Commercial vessels must have specific types of life jackets onboard to be legal. We offer a range of Type I life jackets and SOLAS-approved models, but we don’t recommend their use on recreational boats. Type I devices, due to their bulk, are not practical for recreational boating activities and require extra space to stow. However, if you operate a commercial fishing boat that is required to have Type I vests onboard, West Marine has you covered.
Other Features to Consider
Below are some other attributes or applications for life jackets that affect their performance requirements.
If you boat in cold climates you should understand the importance of hypothermia protection. Immersion in cold water rapidly reduces your core body temperature, leading to greatly impaired physical and mental capabilities. Even a five-minute immersion in 50°F water can impair your ability to climb a ladder, catch a line, or tread water. In addition to protective clothing such as exposure coveralls, immersion suits, wetsuits, and float coats, a properly fitted Type III vest also can delay the onset and lessen the effects of hypothermia. High buoyancy vests like offshore inflatables allow the wearer to assume the Heat Escape Lessening Posture (HELP), which can double survival times by reducing heat loss to the water.
Crew who have gone overboard may become unconscious, either through injury or due to hypothermia. In this case, high-buoyancy inflatable or Type I vests are the best choice. These vests are designed to right an unconcious victim face-up in the water and with their extra buoyancy increase the victim's freeboard, which is the distance from the water's surface to their mouth.
Infants and small children are hard to keep floating in a face-up position, and sometimes protest when wearing a PFD. Frankly, we think that boating with infants is not a very good idea if there is any likelihood of the baby ending up in the water. As kids get older and more water-savvy they become right at home onboard. There are many choices for well-fitting PFDs that provide stability and buoyancy.
Those of us who have had to pull our children out of the water appreciate behind-the-head flotation collars designed for smaller kids. These come standard with a grab strap and crotch straps. We highly recommend testing the life jacket you select for your child ahead of time in a safe environment, like a pool, to familiarize yourself and your child with the device's characteristics. Be sure to review the "Important information about children’s PFDs" card that is supplied with these devices.
Be Safe on the Water
- Always have the federally required safety equipment on board, meaning Coast Guard-approved life jackets. If you select non-approved devices, make sure you back them up with what the law requires.
- If you have an older, non-approved SOSpenders, Crewfit, or West Marine inflatable, wear it confidently until its useful life is over (around 10 years). If you have life jackets in your inventory that must be worn to be counted, back them up with Coast Guard approved life jackets so you are never caught short and suffer an expensive fine.
- Establish rules on board your boat defining when life jackets are to be worn and lead by example.
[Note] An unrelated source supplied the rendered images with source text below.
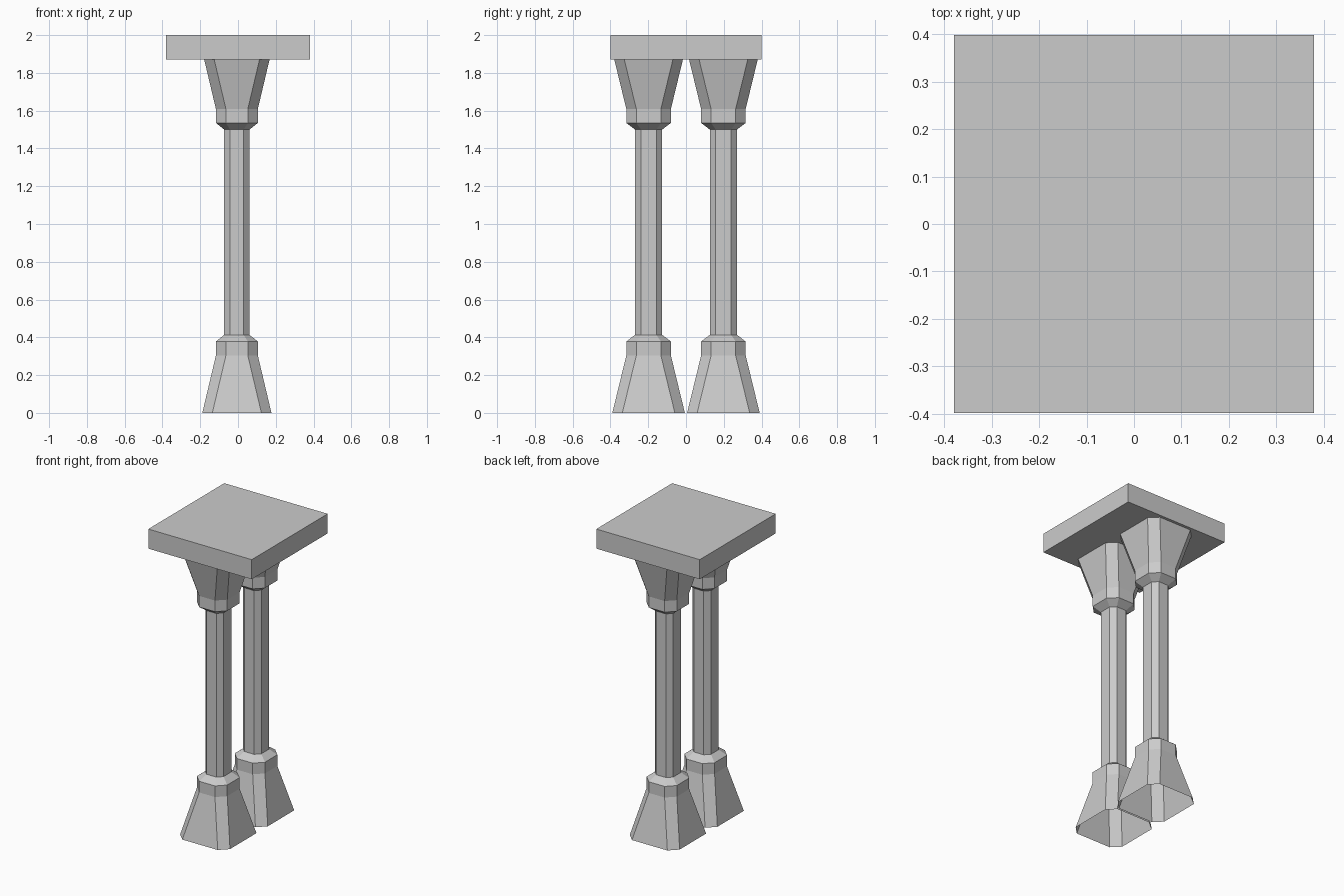
import bpy, bmesh

if "Cube" in bpy.data.objects:
    bpy.data.objects.remove(bpy.data.objects["Cube"])

# half profile of a column: z, half width x, half width y, corner chamfer
HALF = [(0.0, 0.183, 0.192, 0.053), (0.304, 0.111, 0.118, 0.053),
        (0.378, 0.111, 0.118, 0.053), (0.413, 0.067, 0.072, 0.031)]
MIRROR_Z = 1.913  # the capital is the base turned upside down; its rim sits inside the slab
PROFILE = HALF + [(MIRROR_Z - z, x, y, c) for z, x, y, c in reversed(HALF)]


def finish(bm, name):
    bmesh.ops.recalc_face_normals(bm, faces=bm.faces)
    mesh = bpy.data.meshes.new(name)
    bm.to_mesh(mesh)
    bm.free()
    obj = bpy.data.objects.new(name, mesh)
    bpy.context.collection.objects.link(obj)
    return obj


def column(name, cx, cy):
    """Loft chamfered rectangles along the profile, open at both ends."""
    bm = bmesh.new()
    rings = []
    for z, x, y, c in PROFILE:
        pts = [(x, y - c), (x - c, y), (c - x, y), (-x, y - c),
               (-x, c - y), (c - x, -y), (x - c, -y), (x, c - y)]
        rings.append([bm.verts.new((cx + px, cy + py, z)) for px, py in pts])
    for a, b in zip(rings, rings[1:]):
        for i in range(8):
            j = (i + 1) % 8
            bm.faces.new((a[i], a[j], b[j], b[i]))
    return finish(bm, name)


# two columns
column("front_column", -0.006, -0.198)
column("back_column", -0.006, 0.198)

# top slab
bm = bmesh.new()
bmesh.ops.create_cube(bm, size=1)
bmesh.ops.scale(bm, vec=(0.76, 0.797, 0.13), verts=bm.verts)
bmesh.ops.translate(bm, vec=(0, 0, 1.935), verts=bm.verts)
finish(bm, "top_slab")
Most states require that children always wear a life jacket. Where no state law exists, federal law requires children 13 years and younger to always wear one. Perhaps the same law should apply to parents—since there would be far fewer boating deaths if they always wear one.